A few months after two of my triplets died, friends and family helped me exchange most of the gifts we had received for the babies. With only one survivor, there was no need for three burping pillows or three bouncers and swings. Our nursery transformed to welcome one baby home. The chaos of three babies was now only in our dreams. But there was one box that sat in our basement for nearly two years. I just couldn’t bring myself to go through it.
One day, nearly two years after my triplets were born, I felt ready. I held my breath as I opened that final storage box and went through the contents. The tears and sobs consumed me as I was instantly taken back to years before, when I never imagined that I would become a mother to children in Heaven and Earth. Clothes, burp clothes, towels for three babies: Everything was catered for two girls and one boy. As I’ve learned over the years, there is no timeline for grief. There was no one telling me that I needed to go through my children’s belongings. I could have kept that box as it was for decades. But I was finally ready.
After all this time, I was ready to let go. I saved matching outfits I had purchased while I was pregnant, the tags still attached. And I saved a few things from friends, precious gifts that were given to me before our lives were turned upside down. I smiled through the tears as I saved sentimental memories: a baby shower game played during my days of hospital bedrest, a "welcome home" sign that greeted us when our surviving triplet arrived home after four months in the NICU. I put the items back into the storage box. These few tangible memories I have of my children will last a lifetime. But I didn’t need the other things. It was time to donate it to someone who could use it.
As I closed the box, I thought back to when the grief was so raw and painful. A piece of my heart will always be with my two children in Heaven. But grief changes over time and I have changed, as well. I was finally ready to let go, to move forward in life.

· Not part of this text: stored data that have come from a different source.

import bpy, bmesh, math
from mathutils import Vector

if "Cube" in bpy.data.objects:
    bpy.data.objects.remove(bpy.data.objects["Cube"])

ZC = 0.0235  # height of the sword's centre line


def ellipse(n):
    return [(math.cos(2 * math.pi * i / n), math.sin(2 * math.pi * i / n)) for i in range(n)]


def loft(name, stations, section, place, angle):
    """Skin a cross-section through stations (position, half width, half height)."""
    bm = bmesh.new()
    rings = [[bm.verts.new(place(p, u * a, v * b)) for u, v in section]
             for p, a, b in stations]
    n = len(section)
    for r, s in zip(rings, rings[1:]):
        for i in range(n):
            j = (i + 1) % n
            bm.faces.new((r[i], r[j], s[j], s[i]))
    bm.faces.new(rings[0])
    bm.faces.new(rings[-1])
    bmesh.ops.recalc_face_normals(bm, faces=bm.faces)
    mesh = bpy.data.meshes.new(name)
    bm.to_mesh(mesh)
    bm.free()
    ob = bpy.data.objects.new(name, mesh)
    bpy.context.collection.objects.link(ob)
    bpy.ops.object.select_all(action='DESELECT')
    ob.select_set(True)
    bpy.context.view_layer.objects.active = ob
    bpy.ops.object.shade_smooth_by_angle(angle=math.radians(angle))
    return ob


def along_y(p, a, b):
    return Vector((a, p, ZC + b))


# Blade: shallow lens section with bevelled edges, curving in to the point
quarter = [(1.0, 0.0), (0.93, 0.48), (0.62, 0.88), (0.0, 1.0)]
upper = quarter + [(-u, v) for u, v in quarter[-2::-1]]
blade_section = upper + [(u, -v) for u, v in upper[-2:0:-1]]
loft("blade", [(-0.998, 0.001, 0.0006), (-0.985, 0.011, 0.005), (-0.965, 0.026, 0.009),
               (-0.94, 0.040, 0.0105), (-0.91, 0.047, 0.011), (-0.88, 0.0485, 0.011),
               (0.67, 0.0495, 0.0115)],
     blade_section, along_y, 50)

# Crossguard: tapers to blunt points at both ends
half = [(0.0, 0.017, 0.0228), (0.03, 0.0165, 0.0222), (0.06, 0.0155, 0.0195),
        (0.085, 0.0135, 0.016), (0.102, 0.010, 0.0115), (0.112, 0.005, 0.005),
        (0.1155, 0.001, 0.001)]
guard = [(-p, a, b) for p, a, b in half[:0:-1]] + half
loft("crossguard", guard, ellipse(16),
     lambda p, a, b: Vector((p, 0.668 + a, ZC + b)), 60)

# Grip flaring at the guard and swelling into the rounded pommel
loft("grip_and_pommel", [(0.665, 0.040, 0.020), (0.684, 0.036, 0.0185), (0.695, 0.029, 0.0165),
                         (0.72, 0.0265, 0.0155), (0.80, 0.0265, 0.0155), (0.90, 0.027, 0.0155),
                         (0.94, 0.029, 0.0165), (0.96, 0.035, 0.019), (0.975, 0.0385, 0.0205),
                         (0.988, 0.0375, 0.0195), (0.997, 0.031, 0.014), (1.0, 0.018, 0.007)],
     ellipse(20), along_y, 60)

Letting go of this box was a weight being lifted off my shoulders. It may have been a simple gesture, getting rid of some baby things I know we will never use. But it means so much more. This emotional task was a reminder of my children but also a glimmer of hope for the future. I’m going to be OK. Life will be OK. We’re always going to be a family of five—we’re just lucky to have two angels to guide our way.